social sellingAll selling is social selling, but it’s hard to get every customer on the phone. Besides, inundating others with emails isn’t the best idea if you want them to still like you at the end of the day. Social media is a pull communication, meaning that end users can read the message whenever they choose. This lends itself well to the sales process because social media lets us reach out to whomever we choose at our leisure. In turn, the people we reach out to can respond to us at their leisure, meaning no more calls at dinner time and no more crowded inbox.

To reap the many benefits of a well-designed social selling program, you’ll need to do some serious planning. Here is a list of the seven considerations you must take while designing your social selling program.

1. Your salespeople aren’t brand managers.

A company’s sales force may not be the most creative, and they certainly aren’t brand managers. It’s important to give them a leg up and teach them how to craft their own personal brand — not just what they want to say, but also the look and feel of their social media profiles. It’s also a great idea to help them stay consistent but platform relevant.

2. Not everyone has an internal appropriate-o-meter.

Everyone knows that person who often says inappropriate things or asks inappropriate questions. Some people were born without an "appropriate-o-meter,” which means they have no internal measure of impropriety. People with this rare but crippling affliction often tell jokes at funerals or tell people that their baby is ugly. Don’t let anyone go out into the social media sphere without training them on what is and isn’t appropriate to discuss. Creating reference pages for delicate situations can help you avoid social media meltdowns.

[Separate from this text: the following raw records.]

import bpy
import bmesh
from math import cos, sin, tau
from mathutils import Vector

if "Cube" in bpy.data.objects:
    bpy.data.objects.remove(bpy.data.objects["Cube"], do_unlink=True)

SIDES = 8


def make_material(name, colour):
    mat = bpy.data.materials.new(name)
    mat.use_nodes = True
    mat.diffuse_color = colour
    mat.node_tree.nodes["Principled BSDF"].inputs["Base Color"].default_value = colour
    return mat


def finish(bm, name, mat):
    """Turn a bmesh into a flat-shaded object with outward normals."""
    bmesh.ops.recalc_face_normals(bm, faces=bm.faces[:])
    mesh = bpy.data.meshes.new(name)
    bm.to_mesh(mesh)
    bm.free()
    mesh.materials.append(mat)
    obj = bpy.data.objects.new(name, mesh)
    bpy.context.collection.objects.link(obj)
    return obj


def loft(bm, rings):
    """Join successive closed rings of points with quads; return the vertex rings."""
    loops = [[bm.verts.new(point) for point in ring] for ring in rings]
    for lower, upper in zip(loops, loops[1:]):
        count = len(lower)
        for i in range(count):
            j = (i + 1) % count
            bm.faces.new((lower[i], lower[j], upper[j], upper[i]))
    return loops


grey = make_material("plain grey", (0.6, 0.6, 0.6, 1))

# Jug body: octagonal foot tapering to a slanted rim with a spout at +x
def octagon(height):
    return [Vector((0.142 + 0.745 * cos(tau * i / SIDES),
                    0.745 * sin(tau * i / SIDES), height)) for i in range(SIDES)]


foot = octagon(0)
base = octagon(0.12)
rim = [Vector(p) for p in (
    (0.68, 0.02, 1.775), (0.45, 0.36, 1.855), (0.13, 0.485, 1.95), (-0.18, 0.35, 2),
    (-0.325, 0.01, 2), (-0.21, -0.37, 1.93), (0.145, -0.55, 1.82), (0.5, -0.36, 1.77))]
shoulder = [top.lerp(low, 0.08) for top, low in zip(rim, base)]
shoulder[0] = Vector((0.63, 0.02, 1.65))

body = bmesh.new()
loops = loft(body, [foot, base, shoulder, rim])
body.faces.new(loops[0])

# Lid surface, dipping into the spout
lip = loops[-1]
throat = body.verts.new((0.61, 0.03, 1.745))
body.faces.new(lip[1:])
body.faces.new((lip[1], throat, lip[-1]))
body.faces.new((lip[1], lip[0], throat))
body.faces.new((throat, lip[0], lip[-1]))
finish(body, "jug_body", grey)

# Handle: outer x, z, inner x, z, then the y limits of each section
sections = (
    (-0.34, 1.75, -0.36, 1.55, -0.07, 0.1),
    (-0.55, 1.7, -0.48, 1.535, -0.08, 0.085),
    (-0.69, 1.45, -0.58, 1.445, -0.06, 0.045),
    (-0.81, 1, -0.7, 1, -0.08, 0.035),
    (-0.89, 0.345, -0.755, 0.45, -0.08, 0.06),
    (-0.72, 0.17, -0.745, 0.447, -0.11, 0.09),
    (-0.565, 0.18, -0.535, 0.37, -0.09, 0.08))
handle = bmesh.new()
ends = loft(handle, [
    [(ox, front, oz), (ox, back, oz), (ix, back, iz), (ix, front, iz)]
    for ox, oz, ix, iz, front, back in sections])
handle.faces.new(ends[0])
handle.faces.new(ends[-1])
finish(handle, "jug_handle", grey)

3. Social selling isn’t a replacement for other sales activities.

Social selling isn’t the end all, be all of selling. It isn’t meant to replace email. It is merely another channel to keep in contact with your clients. There is nothing better than having a pleasant, enriching or helpful phone call with your clients — except perhaps a face-to-face meeting. Don’t let social media replace any of these activities. Let it be a place to exchange thoughts and share resources with your clients.

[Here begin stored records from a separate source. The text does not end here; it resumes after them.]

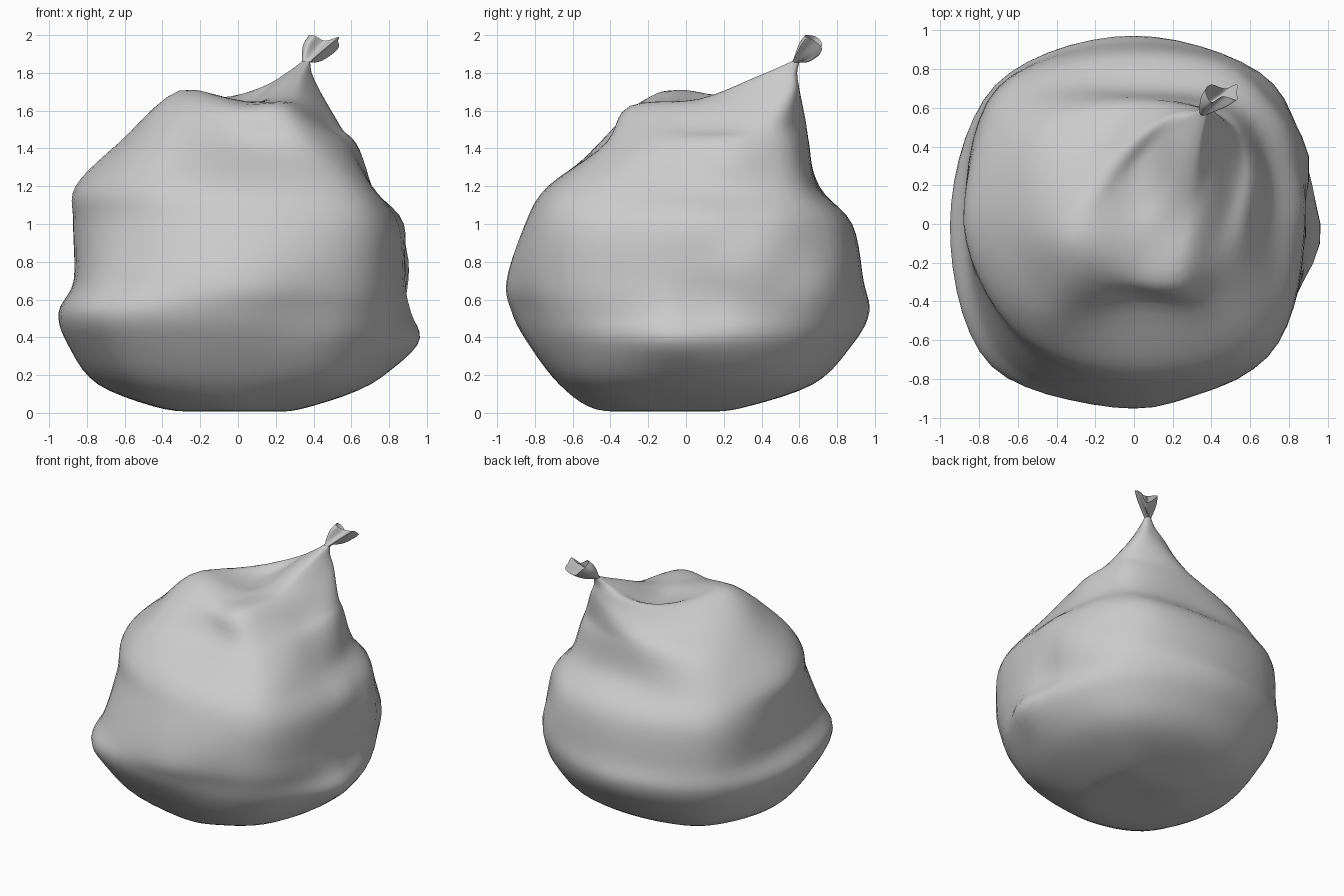
import bpy, math
from mathutils import Vector

if "Cube" in bpy.data.objects:
    bpy.data.objects.remove(bpy.data.objects["Cube"])

# Body rings: height, then radius every 45 degrees starting at +x
body = [
    (0.02, .33, .35, .26, .35, .38, .48, .48, .40),
    (0.15, .70, .74, .67, .74, .74, .76, .67, .72),
    (0.36, .93, .93, .88, .93, .90, .95, .83, .88),
    (0.53, .91, 1.0, .97, 1.01, .95, 1.04, .92, .94),
    (0.70, .89, 1.02, .94, 1.0, .87, .96, .95, .97),
    (1.00, .86, .98, .88, .98, .87, .85, .85, .96),
    (1.20, .71, .82, .70, .87, .86, .80, .73, .84),
    (1.43, .58, .75, .65, .69, .63, .61, .41, .55),
]
rings = [[Vector((.02, -.10, 0)) + Vector((.12 * math.cos(k * math.pi / 4),
                                           .12 * math.sin(k * math.pi / 4), .01)) for k in range(8)]]
for z, *radii in body:
    rings.append([Vector((r * math.cos(k * math.pi / 4), r * math.sin(k * math.pi / 4), z))
                  for k, r in enumerate(radii)])

# Slumped shoulder with two humps, then the cloth gathered towards the knot
shoulder = [(.49, .12, 1.51), (.51, .50, 1.53), (.12, .63, 1.55), (-.20, .38, 1.59),
            (-.32, .03, 1.69), (-.25, -.13, 1.70), (0, -.27, 1.62), (.27, -.26, 1.62)]
gather = [(.43, .35, 1.65), (.43, .56, 1.70), (.29, .60, 1.71), (.14, .53, 1.73),
          (.02, .33, 1.64), (.06, .13, 1.63), (.18, .08, 1.66), (.31, .10, 1.66)]
neck = Vector((.36, .58, 1.86))


def neck_ring(r, z):
    return [Vector((neck.x + r * math.cos(k * math.pi / 4),
                    neck.y + r * math.sin(k * math.pi / 4), z)) for k in range(8)]


upper = [Vector(p) for p in gather]
rings += [[Vector(p) for p in shoulder], upper,
          [p.lerp(neck, 0.6) for p in upper], neck_ring(.022, 1.86)]

# Flared, folded mouth above the knot
mouth = [Vector(p) for p in [(.53, .68, 1.97), (.53, .72, 1.93), (.47, .70, 1.89), (.40, .72, 1.95),
                             (.37, .69, 1.99), (.40, .63, 2.0), (.46, .66, 1.97), (.53, .64, 1.99)]]
middle = sum(mouth, Vector()) / 8
mid = [p.lerp(neck, 0.45) + (p - middle) * .25 for p in mouth]
tuft = [neck_ring(.022, 1.855), mid, mouth]


def spline(a, b, c, d, t):
    return 0.5 * (2 * b + (c - a) * t + (2 * a - 5 * b + 4 * c - d) * t * t
                  + (3 * b - a - 3 * c + d) * t ** 3)


def smooth_closed(ring, n):
    m = len(ring)
    return [spline(ring[k - 1], ring[k], ring[(k + 1) % m], ring[(k + 2) % m], j / n)
            for k in range(m) for j in range(n)]


def smooth_rings(rows, n):
    last = len(rows) - 1
    out = []
    for i in range(last):
        quad = [rows[max(i - 1, 0)], rows[i], rows[i + 1], rows[min(i + 2, last)]]
        out += [[spline(*p, j / n) for p in zip(*quad)] for j in range(n)]
    return out + [rows[-1]]


# Local bulges (+) and dents (-): centre, reach, depth
dents = [((.90, .33, .78), .24, .04), ((.90, .12, .60), .20, -.03), ((.95, -.10, .40), .25, .03),
         ((.68, .66, .92), .26, -.04), ((.35, -.87, .55), .3, -.02), ((.87, .1, 1.02), .2, .02),
         ((.62, .22, 1.36), .24, .03)]


def dented(p):
    out = Vector((p.x, p.y, 0)).normalized()
    q = p.copy()
    for c, reach, depth in dents:
        f = max(0, 1 - ((p - Vector(c)).length / reach) ** 2)
        q += out * depth * f * f
    return q


def loft(name, rows, base=None):
    rows = smooth_rings([smooth_closed(r, 7) for r in rows], 5)
    n = len(rows[0])
    verts = [p for r in rows for p in r]
    if base:
        verts = [dented(p) for p in verts]
    faces = [(i * n + k, i * n + (k + 1) % n, (i + 1) * n + (k + 1) % n, (i + 1) * n + k)
             for i in range(len(rows) - 1) for k in range(n)]
    if base:
        verts.append(Vector(base))
        faces += [((k + 1) % n, k, len(verts) - 1) for k in range(n)]
    for v in verts:
        v.z = min(max(v.z, 0), 2)
    mesh = bpy.data.meshes.new(name)
    mesh.from_pydata(verts, [], faces)
    mesh.shade_smooth()
    obj = bpy.data.objects.new(name, mesh)
    bpy.context.collection.objects.link(obj)
    return obj


# Bag body and tied mouth
loft("bag_body", rings, (.02, -.10, .01))
loft("bag_tied_mouth", tuft)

4. Don’t forget to communicate the ideal personal/professional mix to your employees.

Social selling works best when your sales people come off as human. You don’t want them to tweet, pin, blog and post only about your company and how wonderful it is. Let them retain their personalities, but set strict standards about the mix they should use with their company social selling account. A good mix is usually the classic 80/20: 80 percent professional (not just related to your company) and 20 percent personal (not pictures of them downing pints at the local pub). Encourage them to have a personal account on the side, but stand firm on the guideline that they should have more professional than personal content on the account that they will use for social selling activities.

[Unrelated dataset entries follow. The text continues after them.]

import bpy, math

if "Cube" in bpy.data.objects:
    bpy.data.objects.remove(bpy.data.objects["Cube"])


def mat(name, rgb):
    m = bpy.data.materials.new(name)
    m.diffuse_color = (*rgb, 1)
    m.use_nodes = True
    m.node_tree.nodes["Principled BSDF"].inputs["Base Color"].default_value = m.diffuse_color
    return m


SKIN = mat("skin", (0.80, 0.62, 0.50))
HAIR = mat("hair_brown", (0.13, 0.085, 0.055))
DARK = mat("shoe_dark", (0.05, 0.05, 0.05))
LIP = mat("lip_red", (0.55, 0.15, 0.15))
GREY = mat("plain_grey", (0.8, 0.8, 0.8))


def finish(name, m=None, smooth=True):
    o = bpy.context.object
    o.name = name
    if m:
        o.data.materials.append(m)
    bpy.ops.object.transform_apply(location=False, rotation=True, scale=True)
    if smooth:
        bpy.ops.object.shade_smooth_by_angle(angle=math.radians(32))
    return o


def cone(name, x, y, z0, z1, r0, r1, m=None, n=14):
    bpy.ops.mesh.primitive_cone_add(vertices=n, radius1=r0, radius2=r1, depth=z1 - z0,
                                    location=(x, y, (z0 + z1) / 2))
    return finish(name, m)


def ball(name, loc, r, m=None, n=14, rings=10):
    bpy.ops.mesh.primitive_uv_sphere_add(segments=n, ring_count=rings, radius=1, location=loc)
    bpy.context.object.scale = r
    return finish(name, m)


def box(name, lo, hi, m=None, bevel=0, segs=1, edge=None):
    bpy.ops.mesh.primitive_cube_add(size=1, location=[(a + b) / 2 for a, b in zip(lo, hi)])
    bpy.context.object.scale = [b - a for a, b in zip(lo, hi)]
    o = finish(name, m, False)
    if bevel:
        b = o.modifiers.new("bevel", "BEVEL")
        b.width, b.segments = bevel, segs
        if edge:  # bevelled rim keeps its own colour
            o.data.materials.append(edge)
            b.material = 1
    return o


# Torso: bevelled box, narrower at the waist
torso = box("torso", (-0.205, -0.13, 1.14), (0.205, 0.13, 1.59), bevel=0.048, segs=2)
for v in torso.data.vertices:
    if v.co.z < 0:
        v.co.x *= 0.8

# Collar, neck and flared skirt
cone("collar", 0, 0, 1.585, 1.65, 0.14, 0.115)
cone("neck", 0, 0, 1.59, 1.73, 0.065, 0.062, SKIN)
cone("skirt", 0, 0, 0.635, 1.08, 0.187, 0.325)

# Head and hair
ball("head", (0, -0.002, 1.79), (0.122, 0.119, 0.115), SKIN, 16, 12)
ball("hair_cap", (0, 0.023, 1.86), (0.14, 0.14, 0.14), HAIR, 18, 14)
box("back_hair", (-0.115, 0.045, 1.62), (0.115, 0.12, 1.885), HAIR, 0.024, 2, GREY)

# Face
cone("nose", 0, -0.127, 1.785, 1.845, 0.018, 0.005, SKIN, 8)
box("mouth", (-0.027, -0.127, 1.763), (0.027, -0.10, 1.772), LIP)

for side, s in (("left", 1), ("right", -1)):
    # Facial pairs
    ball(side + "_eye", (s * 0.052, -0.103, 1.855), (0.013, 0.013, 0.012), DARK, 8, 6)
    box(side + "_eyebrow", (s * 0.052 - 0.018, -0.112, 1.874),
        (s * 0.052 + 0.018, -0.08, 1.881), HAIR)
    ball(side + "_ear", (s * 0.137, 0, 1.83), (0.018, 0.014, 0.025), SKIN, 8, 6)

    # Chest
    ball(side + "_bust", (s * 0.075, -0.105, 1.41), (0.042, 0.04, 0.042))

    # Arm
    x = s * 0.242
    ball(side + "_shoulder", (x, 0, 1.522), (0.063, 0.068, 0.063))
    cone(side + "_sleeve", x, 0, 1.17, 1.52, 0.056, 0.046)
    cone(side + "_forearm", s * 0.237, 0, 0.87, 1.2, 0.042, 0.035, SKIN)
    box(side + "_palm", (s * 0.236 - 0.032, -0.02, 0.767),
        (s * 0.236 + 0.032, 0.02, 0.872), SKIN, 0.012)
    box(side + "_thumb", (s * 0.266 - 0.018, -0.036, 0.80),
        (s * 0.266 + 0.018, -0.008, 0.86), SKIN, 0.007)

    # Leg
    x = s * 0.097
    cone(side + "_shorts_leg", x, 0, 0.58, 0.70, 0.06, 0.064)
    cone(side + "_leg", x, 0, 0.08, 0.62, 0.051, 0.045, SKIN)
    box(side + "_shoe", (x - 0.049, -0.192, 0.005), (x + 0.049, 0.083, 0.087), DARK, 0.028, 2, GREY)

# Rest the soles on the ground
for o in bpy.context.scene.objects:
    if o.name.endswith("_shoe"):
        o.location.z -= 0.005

5. Salespeople are relationship builders by nature. Let them build.

At least great ones are. Let your sales team work on building relationships without too many guidelines on what they can and cannot discuss with clients. If they want to talk about that time they saw Hulk Hogan at a grocery store, then so be it. You never know what quirky discussion is going to build rapport with a potential or current client.

6. Let your employees select their own platforms.

Aside from LinkedIn being mandatory, I would strongly discourage you from laying down guidelines on what platforms your team should leverage. Some of your news junkie sales team members might love the fast pace of Twitter, and others might enjoy being filmmakers and coming up with their own YouTube help videos or tutorials. Let each person explore the platforms they want to tackle with their social selling.

7. Don’t forget about CRM.

Ah, CRM software — how we love to hate you. On one hand you are full of all of the client details we’ve recorded over the years, and on the other hand, your user experience is misleadingly counter-intuitive. Love it or hate it, all of your team’s social selling breakthroughs should be noted in CRM. I wouldn’t advise making a notation every time you favorite a client’s post, but if a client reaches out with interest about the white paper you posted regarding your new content marketing offering, you might want to jot that down. Social media is just another channel. Make sure you are noting your efforts and benefitting from them.

Originally published Jan 14, 2014 12:00:24 AM, updated July 28 2017

Topics:

Social Selling